WHAT YOU SHOULD DO:
Repeat exactly, and only, the lines below starting at the line that contains "front to back" and ending at the line that contains "for i in range(len(a)", inclusive of both.

DATA SUPPLIED:
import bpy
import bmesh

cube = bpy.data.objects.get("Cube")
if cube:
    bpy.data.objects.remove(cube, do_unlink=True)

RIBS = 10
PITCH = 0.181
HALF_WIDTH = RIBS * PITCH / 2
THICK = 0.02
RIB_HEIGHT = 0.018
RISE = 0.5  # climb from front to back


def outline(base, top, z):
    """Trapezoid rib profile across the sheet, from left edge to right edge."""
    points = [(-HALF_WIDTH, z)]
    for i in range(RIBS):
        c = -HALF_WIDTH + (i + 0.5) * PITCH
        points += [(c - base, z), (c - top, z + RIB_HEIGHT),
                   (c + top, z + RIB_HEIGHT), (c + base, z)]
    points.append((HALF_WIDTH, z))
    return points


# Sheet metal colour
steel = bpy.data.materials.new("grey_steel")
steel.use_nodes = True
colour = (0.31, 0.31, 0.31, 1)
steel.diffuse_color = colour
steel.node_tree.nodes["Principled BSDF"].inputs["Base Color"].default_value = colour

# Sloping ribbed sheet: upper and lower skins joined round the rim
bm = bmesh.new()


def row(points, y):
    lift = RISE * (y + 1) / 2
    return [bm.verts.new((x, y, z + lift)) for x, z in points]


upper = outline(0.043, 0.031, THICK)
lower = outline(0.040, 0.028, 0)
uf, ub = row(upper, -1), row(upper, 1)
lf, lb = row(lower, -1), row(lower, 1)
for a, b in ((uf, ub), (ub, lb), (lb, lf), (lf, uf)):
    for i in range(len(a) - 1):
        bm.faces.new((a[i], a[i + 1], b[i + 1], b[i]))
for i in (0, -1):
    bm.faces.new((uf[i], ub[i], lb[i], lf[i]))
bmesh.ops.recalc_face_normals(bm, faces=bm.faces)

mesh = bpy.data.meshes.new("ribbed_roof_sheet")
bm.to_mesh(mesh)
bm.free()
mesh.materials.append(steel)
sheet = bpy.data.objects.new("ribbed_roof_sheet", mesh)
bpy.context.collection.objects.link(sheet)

EXERCISE RESULT:
RISE = 0.5  # climb from front to back


def outline(base, top, z):
    """Trapezoid rib profile across the sheet, from left edge to right edge."""
    points = [(-HALF_WIDTH, z)]
    for i in range(RIBS):
        c = -HALF_WIDTH + (i + 0.5) * PITCH
        points += [(c - base, z), (c - top, z + RIB_HEIGHT),
                   (c + top, z + RIB_HEIGHT), (c + base, z)]
    points.append((HALF_WIDTH, z))
    return points


# Sheet metal colour
steel = bpy.data.materials.new("grey_steel")
steel.use_nodes = True
colour = (0.31, 0.31, 0.31, 1)
steel.diffuse_color = colour
steel.node_tree.nodes["Principled BSDF"].inputs["Base Color"].default_value = colour

# Sloping ribbed sheet: upper and lower skins joined round the rim
bm = bmesh.new()


def row(points, y):
    lift = RISE * (y + 1) / 2
    return [bm.verts.new((x, y, z + lift)) for x, z in points]


upper = outline(0.043, 0.031, THICK)
lower = outline(0.040, 0.028, 0)
uf, ub = row(upper, -1), row(upper, 1)
lf, lb = row(lower, -1), row(lower, 1)
for a, b in ((uf, ub), (ub, lb), (lb, lf), (lf, uf)):
    for i in range(len(a) - 1):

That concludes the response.